A quarter of girls and a sixth of boys under 16 in Britain could be victims of sexual abuse, an expert has said.
There could be as many as 11 million victims of sexual abuse in the UK - constituting a "national health epidemic," Graham Wilmer, founder of the Lantern Project that supports victims of sexual abuse, said.
He added his estimation was based on "prevalence rates published by the government".
Mr Wilmer, an abuse victim himself, told Sky News: "There are potentially about 11.7 million victims out there at the moment who have not disclosed, and many of those people will start to come forward in very significant numbers."
"You are dealing with a massive, massive problem. From what we have seen, if you don't provide the right level of support and intervention to support people when they come forward you see very significant health problems, mental health and physical health, which have a direct cost to us as a society.
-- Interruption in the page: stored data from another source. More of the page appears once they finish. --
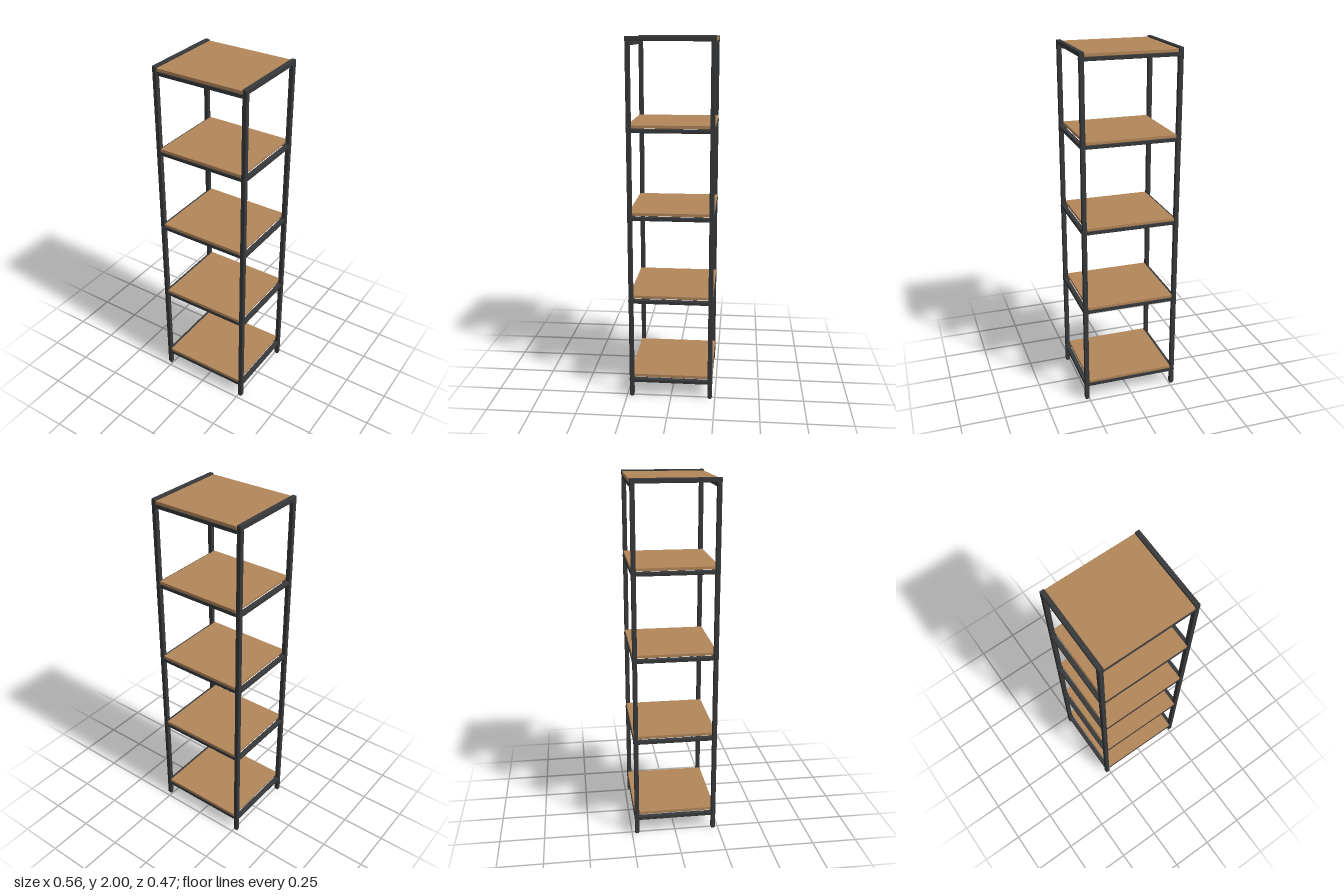
import * as THREE from 'three';
import { RoundedBoxGeometry } from 'three/addons/geometries/RoundedBoxGeometry.js';

const metal = new THREE.MeshStandardMaterial({ color: 0x37393b });
metal.name = 'charcoal metal';
const wood = new THREE.MeshStandardMaterial({ color: 0xb4875a });
wood.name = 'oak wood';

const TUBE = 0.025;             // square tube width
const PX = 0.263, PZ = 0.221;   // post centres
const BOARD = 0.018;            // board thickness
const SHELF_TOPS = [0.128, 0.601, 1.074, 1.547, 1.993];

function box(name, size, pos, material, radius = 0.003) {
  const mesh = new THREE.Mesh(new RoundedBoxGeometry(...size, 2, radius), material);
  mesh.name = name;
  mesh.position.set(...pos);
  return mesh;
}

export function createModel() {
  const model = new THREE.Group();
  model.name = 'shelfUnit';

  // Corner posts with rounded feet
  for (const sx of [-1, 1]) for (const sz of [-1, 1]) {
    model.add(box('post', [TUBE, 1.98, TUBE], [sx * PX, 1.0, sz * PZ], metal));
    model.add(box('foot', [TUBE * 0.92, 0.04, TUBE * 0.92], [sx * PX, 0.02, sz * PZ], metal, 0.008));
  }

  // Shelves: a board resting on a tube frame
  const boltGeometry = new THREE.CylinderGeometry(0.008, 0.008, 0.003, 12);
  SHELF_TOPS.forEach((top, i) => {
    const isTop = i === SHELF_TOPS.length - 1;
    const railY = top - BOARD - 0.0105;
    const shelf = new THREE.Group();
    shelf.name = 'shelf' + (i + 1);
    shelf.add(box('board', [0.498, BOARD, 0.464], [0, top - BOARD / 2, 0], wood, 0.002));

    for (const s of [-1, 1]) {
      shelf.add(box('crossRail', [2 * PX - TUBE, 0.021, TUBE], [0, railY, s * PZ], metal));
      // The uppermost side rails run over the post tops
      if (isTop) shelf.add(box('topSideRail', [TUBE, TUBE, 0.468], [s * PX, 1.9875, 0], metal));
      else shelf.add(box('sideRail', [TUBE, 0.021, 2 * PZ - TUBE], [s * PX, railY, 0], metal));

      // Bolt heads on the outer faces of the posts
      for (const t of [-1, 1]) {
        const sideBolt = new THREE.Mesh(boltGeometry, metal);
        sideBolt.name = 'sideBolt';
        sideBolt.rotation.z = Math.PI / 2;
        sideBolt.position.set(s * 0.2762, railY, t * PZ);
        shelf.add(sideBolt);
        if (isTop) continue;
        const frontBolt = new THREE.Mesh(boltGeometry, metal);
        frontBolt.name = 'endBolt';
        frontBolt.rotation.x = Math.PI / 2;
        frontBolt.position.set(s * PX, railY, t * 0.2342);
        shelf.add(frontBolt);
      }
    }
    model.add(shelf);
  });

  return model;
}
"We look upon child abuse and it's impact now as a national health epidemic."
Mr Wilmer was appointed by Theresa May as an independent panel member on the controversial historical sex abuse inquiry, which has already seen the resignation of two chairs and anger from some victims themselves.
According to Sky News, one in six boys under 16 have been sexually abused - for girls the figure is one in four.
Meanwhile, children's charity the NSPCC estimates one in 20 children in the UK have been sexually abused.
Mr Wilmer added: "All of the forces of law, and the forces of support work that are available are all gearing towards saying this number is a big number, whether it is 11.5 million or 11.1 actually isn't really relevant.
"The fact is that it is a massive number and because it is a massive problem we are now focusing on it and we are going to do something about it."
The Government's inquiry has been dogged with problems, mainly around finding a chairman, since it was announced in July.
Mrs May has apologised to victims for failing so far to find a suitable person to fill the role.
Baroness Butler-Sloss stood down as chairwoman in July amid questions over the role played by her late brother, Lord Havers, who was attorney general in the 1980s.
Her replacement Fiona Woolf, the then Lord Mayor of London, resigned in October following a barrage of criticism over her ''establishment links'', most notably in relation to former home secretary Lord Brittan.
And last week a number of alleged victims of child sexual abuse have said they will withdraw from the inquiry into the issue unless the Government makes major changes to it, including extending the period of time it will cover to further back than 1970.